She disappeared like a rainbow fading in the blue sky.
He could only see her as an old, ugly woman, but the Vajroyogini saw him for what he was and showed him the direction, which would change his life forever.
Naropa, the scholar saint from Bengal, heralded a rich tradition in Buddhist philosophy. The a is remembered as the lineage holder of the Kagyu (Oral) School of Tibetan Buddhism. It is in his memory that every twelve years, in the ‘Year of the Monkey’, the Naropa Festival is celebrated in Leh.
2016 is a special year in the annals of Buddhism, as it marks the thousand years arrival of the great saint to the land of Ladakh. Infact, he is one of the eighty-four mahasiddhas, the ‘saints’ of Vajrayana. I
t is believed that the vajrayana tradition given by Buddha himself, were transmitted by an unbroken lineage via Tilopa to Naropa, Marpa and Milaropa to present day.
The first mention of Naropa was found in ‘Haraprasad Shastri’s Hajar Bochorer Bouddha Gan ou Dhnoha. Born as a Bengal Brahmin, his life mirrored the life of the Sakyamuni himself. Even as a child he exhibited exceptional qualities. It was only natural, when on coming of age, his decision to go off to Nalanda University and study with scholars. As the gatekeeper of the Northern gate of Nalanda, he gained reputation as a great scholar and a flawless debator and was eventually regarded as the ‘Guardian of the Northern Gates’.

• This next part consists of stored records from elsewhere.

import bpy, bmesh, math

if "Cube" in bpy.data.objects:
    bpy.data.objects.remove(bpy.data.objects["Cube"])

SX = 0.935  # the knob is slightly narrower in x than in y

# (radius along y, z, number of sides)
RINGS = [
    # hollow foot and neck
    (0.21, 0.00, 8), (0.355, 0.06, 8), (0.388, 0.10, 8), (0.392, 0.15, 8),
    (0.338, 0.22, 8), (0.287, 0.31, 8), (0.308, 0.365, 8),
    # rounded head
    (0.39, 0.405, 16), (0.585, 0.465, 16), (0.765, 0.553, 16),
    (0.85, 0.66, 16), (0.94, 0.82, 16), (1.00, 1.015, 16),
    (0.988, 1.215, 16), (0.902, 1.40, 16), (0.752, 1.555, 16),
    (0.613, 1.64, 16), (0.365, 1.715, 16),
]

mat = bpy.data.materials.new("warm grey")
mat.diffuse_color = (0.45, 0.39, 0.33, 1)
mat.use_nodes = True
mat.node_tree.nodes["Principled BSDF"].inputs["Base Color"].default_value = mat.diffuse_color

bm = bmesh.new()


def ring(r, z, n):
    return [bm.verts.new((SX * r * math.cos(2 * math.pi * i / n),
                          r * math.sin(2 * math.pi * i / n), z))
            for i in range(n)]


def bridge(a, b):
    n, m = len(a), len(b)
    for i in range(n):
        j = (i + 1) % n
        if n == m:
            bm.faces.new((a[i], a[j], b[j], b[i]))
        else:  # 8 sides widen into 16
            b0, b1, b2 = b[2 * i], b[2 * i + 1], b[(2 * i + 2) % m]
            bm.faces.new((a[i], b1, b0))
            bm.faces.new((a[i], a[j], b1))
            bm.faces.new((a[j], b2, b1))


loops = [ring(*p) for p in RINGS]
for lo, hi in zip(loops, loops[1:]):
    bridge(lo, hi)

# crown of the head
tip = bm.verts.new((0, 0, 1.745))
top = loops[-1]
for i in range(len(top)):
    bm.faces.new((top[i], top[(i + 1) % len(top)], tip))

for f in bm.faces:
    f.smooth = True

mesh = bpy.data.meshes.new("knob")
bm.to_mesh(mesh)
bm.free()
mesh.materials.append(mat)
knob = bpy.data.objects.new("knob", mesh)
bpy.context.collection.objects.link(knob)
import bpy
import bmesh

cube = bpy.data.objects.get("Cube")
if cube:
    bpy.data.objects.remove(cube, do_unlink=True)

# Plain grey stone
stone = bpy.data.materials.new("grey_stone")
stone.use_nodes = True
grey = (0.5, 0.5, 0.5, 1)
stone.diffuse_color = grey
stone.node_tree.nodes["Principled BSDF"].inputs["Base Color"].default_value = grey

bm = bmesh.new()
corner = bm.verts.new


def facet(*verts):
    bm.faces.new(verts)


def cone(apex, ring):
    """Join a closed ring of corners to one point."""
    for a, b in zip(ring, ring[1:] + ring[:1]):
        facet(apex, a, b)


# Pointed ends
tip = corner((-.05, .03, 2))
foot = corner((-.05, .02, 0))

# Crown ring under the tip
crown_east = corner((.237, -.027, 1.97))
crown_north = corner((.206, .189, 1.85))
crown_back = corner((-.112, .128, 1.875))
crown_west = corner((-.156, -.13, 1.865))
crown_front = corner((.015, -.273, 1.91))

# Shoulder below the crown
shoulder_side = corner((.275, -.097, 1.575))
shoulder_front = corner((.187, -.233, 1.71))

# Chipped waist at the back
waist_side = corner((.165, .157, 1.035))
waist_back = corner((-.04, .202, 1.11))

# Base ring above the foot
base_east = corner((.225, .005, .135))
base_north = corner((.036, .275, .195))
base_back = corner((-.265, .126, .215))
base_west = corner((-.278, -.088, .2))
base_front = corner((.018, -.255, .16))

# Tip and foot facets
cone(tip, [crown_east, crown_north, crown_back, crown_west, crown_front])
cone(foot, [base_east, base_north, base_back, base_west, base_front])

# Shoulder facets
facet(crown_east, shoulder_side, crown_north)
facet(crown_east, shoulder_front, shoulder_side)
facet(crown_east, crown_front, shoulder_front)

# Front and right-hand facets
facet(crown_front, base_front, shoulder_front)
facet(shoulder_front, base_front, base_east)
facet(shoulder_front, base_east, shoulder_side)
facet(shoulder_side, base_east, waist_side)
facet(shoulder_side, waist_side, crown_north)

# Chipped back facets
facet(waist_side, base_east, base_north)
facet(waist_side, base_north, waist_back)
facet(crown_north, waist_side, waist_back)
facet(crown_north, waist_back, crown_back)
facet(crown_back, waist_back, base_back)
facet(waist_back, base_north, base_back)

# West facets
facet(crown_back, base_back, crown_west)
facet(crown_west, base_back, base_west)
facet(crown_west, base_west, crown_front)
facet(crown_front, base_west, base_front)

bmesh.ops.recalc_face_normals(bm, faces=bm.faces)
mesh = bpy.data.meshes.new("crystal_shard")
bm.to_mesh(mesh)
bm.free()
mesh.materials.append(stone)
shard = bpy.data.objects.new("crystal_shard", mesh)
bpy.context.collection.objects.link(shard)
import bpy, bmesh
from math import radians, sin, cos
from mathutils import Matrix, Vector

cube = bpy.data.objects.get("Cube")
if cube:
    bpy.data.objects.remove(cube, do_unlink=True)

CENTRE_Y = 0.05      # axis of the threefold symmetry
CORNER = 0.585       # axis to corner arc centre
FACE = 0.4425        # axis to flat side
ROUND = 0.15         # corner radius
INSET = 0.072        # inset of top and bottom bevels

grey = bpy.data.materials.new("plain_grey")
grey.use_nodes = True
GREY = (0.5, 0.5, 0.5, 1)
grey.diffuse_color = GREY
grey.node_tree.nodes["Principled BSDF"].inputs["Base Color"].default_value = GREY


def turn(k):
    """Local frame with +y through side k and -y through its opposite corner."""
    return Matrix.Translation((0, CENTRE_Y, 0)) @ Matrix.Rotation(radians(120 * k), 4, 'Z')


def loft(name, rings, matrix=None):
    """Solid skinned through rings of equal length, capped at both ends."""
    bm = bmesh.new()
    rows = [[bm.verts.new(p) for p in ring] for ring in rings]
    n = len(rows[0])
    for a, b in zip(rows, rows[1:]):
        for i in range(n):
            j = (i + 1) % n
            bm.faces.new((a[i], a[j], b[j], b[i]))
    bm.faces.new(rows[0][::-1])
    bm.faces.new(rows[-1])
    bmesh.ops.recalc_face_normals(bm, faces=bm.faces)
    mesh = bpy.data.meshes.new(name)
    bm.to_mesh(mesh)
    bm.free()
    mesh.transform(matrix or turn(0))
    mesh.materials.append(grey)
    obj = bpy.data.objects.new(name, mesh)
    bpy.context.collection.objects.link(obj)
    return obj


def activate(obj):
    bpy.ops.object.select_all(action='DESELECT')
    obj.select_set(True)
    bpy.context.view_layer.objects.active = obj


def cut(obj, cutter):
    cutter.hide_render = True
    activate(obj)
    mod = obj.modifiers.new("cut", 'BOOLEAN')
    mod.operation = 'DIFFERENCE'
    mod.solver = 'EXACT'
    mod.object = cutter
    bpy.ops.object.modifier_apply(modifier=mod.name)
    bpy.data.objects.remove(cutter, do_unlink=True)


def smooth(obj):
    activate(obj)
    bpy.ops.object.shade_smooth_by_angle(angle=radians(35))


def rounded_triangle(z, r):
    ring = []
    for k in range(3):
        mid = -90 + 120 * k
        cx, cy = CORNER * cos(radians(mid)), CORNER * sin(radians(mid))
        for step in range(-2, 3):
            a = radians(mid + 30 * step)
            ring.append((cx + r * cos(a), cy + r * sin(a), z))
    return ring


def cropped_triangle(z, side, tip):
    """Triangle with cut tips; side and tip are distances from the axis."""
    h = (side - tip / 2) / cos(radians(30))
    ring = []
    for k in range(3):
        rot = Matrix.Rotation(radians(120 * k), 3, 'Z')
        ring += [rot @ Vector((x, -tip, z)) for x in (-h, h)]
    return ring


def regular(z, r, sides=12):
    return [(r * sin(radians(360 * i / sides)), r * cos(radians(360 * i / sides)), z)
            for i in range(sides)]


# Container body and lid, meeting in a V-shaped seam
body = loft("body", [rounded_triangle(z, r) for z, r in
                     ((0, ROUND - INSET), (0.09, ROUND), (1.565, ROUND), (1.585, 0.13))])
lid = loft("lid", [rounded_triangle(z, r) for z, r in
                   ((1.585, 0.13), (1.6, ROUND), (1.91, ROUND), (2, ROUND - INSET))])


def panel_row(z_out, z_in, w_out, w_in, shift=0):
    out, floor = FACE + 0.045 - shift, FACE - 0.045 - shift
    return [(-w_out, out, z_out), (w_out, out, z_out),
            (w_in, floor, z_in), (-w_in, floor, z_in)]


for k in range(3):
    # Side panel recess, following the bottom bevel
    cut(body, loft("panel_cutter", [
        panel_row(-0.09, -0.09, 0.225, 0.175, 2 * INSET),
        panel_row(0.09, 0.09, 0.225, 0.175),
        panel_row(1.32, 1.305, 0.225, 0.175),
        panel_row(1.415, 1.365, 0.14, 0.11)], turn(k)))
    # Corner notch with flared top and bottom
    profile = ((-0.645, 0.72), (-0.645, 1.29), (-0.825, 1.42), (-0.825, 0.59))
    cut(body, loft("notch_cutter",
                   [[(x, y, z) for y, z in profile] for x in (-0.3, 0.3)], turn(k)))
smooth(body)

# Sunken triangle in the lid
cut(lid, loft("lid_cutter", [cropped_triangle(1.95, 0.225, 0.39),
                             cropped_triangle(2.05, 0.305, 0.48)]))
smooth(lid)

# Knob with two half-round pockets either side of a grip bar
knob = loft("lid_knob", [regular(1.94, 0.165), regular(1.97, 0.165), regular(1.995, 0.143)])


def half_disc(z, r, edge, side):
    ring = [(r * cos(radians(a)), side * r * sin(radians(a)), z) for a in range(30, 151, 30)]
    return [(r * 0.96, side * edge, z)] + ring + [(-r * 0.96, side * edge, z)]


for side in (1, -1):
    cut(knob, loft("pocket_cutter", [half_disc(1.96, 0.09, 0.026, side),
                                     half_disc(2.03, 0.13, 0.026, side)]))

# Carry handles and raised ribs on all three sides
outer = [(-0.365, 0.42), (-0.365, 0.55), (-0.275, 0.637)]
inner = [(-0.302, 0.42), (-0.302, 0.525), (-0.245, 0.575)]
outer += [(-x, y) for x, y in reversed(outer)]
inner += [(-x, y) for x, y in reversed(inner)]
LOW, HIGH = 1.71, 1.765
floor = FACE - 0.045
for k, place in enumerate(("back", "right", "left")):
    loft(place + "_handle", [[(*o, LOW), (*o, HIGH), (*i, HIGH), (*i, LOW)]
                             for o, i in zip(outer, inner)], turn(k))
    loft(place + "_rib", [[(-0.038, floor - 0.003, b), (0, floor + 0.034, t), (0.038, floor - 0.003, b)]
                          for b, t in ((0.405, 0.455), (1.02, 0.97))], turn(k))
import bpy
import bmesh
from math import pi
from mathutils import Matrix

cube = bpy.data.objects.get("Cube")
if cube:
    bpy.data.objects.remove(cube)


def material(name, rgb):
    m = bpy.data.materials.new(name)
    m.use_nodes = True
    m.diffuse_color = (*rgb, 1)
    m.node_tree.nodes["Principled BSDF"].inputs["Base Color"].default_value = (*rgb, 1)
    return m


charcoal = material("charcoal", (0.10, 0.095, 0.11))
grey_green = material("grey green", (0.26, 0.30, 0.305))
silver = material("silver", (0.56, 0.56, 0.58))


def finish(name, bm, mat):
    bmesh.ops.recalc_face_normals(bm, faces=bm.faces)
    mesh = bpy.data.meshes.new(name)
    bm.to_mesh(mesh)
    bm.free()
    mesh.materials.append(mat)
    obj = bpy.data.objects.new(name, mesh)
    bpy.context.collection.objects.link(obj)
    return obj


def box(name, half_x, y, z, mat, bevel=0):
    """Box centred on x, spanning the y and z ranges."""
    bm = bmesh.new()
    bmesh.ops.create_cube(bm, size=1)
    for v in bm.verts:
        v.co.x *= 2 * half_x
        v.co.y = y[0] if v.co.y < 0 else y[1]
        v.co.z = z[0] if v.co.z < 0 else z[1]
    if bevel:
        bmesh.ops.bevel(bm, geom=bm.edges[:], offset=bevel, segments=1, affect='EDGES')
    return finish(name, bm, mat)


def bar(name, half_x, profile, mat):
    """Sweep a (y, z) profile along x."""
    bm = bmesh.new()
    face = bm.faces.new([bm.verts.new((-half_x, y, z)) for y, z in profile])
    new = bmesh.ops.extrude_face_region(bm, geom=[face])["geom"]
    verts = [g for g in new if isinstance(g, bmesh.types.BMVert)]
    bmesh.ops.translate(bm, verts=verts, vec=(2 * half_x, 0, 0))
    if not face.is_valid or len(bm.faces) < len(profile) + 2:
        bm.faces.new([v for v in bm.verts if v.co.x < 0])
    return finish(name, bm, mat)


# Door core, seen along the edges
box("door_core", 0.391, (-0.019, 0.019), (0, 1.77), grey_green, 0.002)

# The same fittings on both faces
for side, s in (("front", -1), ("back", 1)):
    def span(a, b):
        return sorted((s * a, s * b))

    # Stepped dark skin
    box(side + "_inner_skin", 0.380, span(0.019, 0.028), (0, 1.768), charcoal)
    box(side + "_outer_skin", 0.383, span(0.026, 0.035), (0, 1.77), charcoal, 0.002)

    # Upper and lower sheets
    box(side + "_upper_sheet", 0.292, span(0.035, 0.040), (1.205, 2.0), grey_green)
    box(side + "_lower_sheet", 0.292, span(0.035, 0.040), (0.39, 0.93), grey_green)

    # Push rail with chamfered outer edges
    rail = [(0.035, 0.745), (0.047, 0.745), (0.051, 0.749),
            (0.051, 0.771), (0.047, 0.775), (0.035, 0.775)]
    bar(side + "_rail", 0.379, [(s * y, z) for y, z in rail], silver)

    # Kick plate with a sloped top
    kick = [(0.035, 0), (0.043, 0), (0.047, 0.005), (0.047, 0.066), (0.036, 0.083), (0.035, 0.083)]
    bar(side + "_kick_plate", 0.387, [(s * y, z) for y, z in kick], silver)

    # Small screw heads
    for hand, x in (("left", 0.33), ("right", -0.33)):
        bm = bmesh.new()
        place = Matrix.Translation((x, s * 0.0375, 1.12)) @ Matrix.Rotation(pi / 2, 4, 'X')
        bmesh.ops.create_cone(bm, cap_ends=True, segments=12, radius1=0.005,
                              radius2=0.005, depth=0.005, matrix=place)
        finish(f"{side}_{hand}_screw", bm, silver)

As I read through Keki Daruwalla’s story ‘Naropa’, I became the Bengali saint. One thing led to another and I found myself skimming through Niharanjan Ray’s highly acclaimed magnum opus Bengalir Itihas, I got to know that present day Chittagong in Bangladesh, takes its name from Chaityagram ‘The city of Buddhisht Shrines’. Even Huen Tsang’s account confirms the presence of Viharas (Buddhist monasteries) along with Tirthikas (Hindu Temples). It is said to be the golden era of Bengal, when Bengali Buddhist monks spread Buddhism to Tibet and Sri Lanka.
Stories of Naropa’s quest to find his guru, Tilopa is well known. Twelve minor hardships before he was accepted as a disciple and the twelve major hardships after to his full realization of Mahamudra, shows deep insight into his dedication and the rigour of his training.
He is also the shining example of how a shishya should be. His faith and devotion to his teacher, according to him, helped him attain enlightenment in one lifetime. Even today, he is painted with his guru Tilopa in many a paintings and even tankhas. They were inseparable; they were like the sun and moon. Renowned for their wisdom and profundity of their learnings, Naropa and Tilopa turned the wheels of Dharma countless times in all directions possible.
Today, monks, devotees, tourists and even celebrities come together from all over the globe for the Naropa festival. Given the growing size of the festival, it has been quite precisely being titled the ‘Kumbh Mela’ of the Himalayas. Given the distinctive significance of the year, the fourth edition of the celebrations have been made to coincide with the display of the several story silk brocade tapestry bearing the image of the celestial Buddha in the Hemis Monastry.
The entire district breaks out in the riot of colours and reverberates with the sound of music and chantings. The blowing of the conch shells and the beating of the gongs and drums makes the peaceful land purified by the prayer flags vibrant and purified. One of the highlights of the festival this year, is the presence of the reigning head of the Drukpa Order, His Holiness the Gyalwang Drukpa, decked in 6 bone ornaments. The head of the Drukpa is considered to be the reincarnation of Yogi Naropa and the six bone ornaments symbolic of the six dharmas or yogas taught by Naropa. It is believed that those who behold all these six bone ornaments are granted, “liberation on sight”, i.e., they are elevated to gain enlightenment.
In his honour, in the year1974, in Colorado, the university known for Buddhist studies, wherein western liberal arts meet the Eastern traditions, was named Naropa University. As the entire world celebrates this extraordinary human being, it is to be noted that he came back to Phullahari (presently in the state of Bihar) in the last years of his life. Like the fruit, which falls of the tree when it’s ripe, he too came back to where it all started.